When I “attend” events like these, I take games along with me. This gives me a chance to get my product out there; each game becomes an opportunity to market my brand. Each game that gets taken to an event gets a small tag we created. It has the company logo on it preceded by “Come play me @”; the other part of the tag has a QR code that, when scanned by a smartphone, instantly “likes” us on Facebook. Since a vast majority of players at events like these are going to be locals, any “likes” generated at that time are going to be easy to notice and more effective for our business. That effort produced much more interest and positive word-of-mouth marketing than any boosted post ever had. Granted, getting arcade games to different locations is no easy or inexpensive task, but just think of that as part of your overall marketing expenses.
Going back to the initial days of getting my arcade started (and an idea that didn’t work), I took one advertising “deal” that came my way. I ended up going for an offer to market my business on some pizza flyers that they claimed would be put on 10,000 Pizza Hut boxes from the location just around the corner from the mall. For about $1,200, it seemed like a good way to reach people in my area. Due to my naivete however, I didn’t demand proof of when the flyers would be placed on the boxes (I did get a flyer in hand at least). After a few months, I could never tell if it had any effect whatsoever as I never saw the flyer come in or have any customer mention it.

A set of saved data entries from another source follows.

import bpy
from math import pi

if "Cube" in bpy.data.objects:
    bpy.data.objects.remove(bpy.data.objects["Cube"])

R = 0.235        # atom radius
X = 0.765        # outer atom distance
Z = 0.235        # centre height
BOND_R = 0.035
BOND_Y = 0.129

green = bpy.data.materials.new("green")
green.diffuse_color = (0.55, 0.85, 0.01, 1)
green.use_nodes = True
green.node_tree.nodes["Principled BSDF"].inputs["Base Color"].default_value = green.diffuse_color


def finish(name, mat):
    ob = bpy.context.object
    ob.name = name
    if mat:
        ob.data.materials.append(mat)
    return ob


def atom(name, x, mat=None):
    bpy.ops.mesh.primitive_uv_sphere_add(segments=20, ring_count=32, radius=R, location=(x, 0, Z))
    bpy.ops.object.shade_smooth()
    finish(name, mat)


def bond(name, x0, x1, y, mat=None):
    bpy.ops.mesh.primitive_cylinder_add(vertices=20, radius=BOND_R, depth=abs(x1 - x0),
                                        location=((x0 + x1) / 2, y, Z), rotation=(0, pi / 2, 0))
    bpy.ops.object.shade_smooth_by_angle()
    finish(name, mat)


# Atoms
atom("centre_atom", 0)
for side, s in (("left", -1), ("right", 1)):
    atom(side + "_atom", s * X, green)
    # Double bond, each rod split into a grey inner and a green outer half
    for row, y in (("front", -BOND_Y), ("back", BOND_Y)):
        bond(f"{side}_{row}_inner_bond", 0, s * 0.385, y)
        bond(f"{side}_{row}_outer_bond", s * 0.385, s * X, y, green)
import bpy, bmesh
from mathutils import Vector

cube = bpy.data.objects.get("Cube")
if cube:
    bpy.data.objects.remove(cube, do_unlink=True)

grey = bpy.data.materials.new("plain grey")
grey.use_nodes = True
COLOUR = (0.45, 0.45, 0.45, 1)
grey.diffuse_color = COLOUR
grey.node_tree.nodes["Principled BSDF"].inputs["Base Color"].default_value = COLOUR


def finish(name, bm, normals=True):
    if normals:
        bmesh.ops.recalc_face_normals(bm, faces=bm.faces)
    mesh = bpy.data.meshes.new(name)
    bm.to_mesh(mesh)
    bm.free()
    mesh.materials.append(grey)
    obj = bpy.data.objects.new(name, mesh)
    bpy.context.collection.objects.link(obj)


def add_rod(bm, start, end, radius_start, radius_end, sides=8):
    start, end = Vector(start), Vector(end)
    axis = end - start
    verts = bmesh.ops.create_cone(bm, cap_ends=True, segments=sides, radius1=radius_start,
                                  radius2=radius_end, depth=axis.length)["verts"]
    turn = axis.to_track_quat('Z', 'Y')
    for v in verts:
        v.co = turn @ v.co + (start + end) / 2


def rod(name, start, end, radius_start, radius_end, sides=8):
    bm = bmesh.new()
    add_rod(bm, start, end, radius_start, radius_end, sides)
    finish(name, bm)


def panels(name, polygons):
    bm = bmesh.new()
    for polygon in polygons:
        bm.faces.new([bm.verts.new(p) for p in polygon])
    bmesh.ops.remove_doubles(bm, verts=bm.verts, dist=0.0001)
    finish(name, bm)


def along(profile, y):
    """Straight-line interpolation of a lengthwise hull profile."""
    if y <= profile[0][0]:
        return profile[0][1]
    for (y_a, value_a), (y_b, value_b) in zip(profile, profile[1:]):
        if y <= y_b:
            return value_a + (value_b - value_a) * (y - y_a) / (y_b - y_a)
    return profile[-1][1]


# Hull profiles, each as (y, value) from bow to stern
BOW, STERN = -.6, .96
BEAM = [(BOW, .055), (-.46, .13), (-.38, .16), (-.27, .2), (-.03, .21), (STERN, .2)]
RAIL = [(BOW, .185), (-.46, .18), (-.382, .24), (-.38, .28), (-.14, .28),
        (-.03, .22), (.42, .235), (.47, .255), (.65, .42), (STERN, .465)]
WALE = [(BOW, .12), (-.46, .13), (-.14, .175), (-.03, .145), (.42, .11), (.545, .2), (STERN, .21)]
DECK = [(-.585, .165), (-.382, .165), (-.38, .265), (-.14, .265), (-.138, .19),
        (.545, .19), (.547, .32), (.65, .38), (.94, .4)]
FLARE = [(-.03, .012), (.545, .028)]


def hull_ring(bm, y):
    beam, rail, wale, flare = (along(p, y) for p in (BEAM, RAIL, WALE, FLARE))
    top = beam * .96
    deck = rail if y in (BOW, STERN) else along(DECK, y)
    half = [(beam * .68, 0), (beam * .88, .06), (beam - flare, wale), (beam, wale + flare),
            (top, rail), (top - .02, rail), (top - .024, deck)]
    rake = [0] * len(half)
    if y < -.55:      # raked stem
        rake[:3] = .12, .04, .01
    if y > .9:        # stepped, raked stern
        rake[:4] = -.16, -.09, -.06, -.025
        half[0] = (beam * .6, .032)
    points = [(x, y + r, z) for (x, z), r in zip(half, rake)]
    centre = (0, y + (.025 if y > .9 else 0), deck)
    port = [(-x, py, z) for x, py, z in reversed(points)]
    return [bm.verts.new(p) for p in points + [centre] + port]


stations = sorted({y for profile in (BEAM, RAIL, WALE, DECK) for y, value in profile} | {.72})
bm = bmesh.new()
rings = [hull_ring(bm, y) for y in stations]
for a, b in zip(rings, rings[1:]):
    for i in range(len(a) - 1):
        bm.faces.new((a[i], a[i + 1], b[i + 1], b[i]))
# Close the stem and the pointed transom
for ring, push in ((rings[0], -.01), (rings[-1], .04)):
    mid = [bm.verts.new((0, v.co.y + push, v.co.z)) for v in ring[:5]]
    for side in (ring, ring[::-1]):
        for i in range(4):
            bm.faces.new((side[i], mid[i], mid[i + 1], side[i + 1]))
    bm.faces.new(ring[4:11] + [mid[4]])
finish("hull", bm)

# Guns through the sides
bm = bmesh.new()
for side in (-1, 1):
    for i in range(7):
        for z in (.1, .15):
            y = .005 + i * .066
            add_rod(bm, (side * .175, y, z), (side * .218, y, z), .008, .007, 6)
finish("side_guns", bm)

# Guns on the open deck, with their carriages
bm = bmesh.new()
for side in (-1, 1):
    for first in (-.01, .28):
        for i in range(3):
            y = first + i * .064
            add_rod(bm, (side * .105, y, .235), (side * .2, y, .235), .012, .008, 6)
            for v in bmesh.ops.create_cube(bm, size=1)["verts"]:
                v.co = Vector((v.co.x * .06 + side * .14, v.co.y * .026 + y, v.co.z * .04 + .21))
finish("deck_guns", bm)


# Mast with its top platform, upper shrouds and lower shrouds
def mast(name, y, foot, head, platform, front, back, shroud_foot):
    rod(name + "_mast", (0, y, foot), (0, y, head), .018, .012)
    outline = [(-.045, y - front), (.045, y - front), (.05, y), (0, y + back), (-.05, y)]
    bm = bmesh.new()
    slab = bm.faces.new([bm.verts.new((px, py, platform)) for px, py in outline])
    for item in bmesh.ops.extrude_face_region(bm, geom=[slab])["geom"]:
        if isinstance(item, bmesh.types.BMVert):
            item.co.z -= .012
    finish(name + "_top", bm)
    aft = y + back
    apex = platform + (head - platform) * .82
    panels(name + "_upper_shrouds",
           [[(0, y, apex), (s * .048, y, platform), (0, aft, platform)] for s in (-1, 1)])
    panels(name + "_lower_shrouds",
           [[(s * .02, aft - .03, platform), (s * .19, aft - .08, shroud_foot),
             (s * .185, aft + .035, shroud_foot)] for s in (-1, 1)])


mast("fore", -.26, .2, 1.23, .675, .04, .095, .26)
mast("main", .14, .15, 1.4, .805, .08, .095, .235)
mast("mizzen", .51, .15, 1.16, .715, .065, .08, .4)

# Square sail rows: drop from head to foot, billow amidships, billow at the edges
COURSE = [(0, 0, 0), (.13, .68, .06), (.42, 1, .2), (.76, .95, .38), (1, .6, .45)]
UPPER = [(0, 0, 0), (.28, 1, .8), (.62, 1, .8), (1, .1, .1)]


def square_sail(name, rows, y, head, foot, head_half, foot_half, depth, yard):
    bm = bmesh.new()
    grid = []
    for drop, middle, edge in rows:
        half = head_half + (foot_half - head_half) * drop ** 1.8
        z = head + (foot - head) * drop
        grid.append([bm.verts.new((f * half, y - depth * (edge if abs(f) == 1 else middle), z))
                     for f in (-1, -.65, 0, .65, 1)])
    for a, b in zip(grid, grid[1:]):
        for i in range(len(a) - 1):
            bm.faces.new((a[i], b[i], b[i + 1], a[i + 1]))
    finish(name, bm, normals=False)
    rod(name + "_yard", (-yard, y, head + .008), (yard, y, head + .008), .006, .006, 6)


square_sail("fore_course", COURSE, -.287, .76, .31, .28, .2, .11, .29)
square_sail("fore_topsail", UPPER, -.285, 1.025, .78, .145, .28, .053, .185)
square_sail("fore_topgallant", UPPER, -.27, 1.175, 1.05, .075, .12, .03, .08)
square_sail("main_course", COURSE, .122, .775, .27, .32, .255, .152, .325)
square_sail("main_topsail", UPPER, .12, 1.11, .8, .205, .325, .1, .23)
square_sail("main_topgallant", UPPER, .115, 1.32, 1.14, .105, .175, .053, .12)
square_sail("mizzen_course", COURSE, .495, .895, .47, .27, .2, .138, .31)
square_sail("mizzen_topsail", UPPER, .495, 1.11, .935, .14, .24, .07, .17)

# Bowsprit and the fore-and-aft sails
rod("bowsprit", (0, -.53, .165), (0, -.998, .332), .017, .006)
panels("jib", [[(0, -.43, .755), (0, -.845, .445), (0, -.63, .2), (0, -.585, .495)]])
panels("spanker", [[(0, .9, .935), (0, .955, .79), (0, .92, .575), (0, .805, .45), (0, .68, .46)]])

“And finally, a new idea came my way at the end of 2015, a marketing solution that has proven to work better at bringing in locals than anything else I have ever tried: the Groupon coupon!” We have done some internal marketing here at the mall, which helped draw attention to our location. Some people might not walk the whole mall, instead just come and stick to the movie theater or the food court, so they might not even know the arcade is here. Most locations don’t have this situation, but if you have neighboring businesses, it never hurts to talk with them to see if there is some cross promotion deal that can be worked out to your mutual benefit. And please note, if you do place flyers or ads anywhere, it’s very important to throw something on there like “mention this ad!” Otherwise, tracking ad effectiveness becomes quite difficult (if not impossible).
And finally, a new idea came my way at the end of 2015, a marketing solution that has proven to work better at bringing in locals than anything else I have ever tried: the Groupon coupon! Groupon users see a deal that interests them and buy their discount coupon from the website. Then, they either print it out to redeem (or redeem it using a virtual coupon on the phone). We’ve had a surprising number of new clients show up to play because of it.
I also just started to work with a local competitor of Groupon to see how that will perform. It’s too early to tell, but I’ve seen that providing good deals on a coupon platform used by locals has contributed to record-breaking months of earnings. This is certainly not something to be ignored!
Overall, when it comes to marketing, be creative and experiment within the means of your budget. Don’t skimp on the “free” avenues of social media either, but be patient with them and creative. And, don’t be afraid to give back!
Adam Pratt is the owner and operator of the Game Grid arcade near Salt Lake City, Utah. He also publishes the Arcade Heroes blog site and serves as an advisor for the web-based game supplier BMI Worldwide. He can be reached at firstname.lastname@example.org.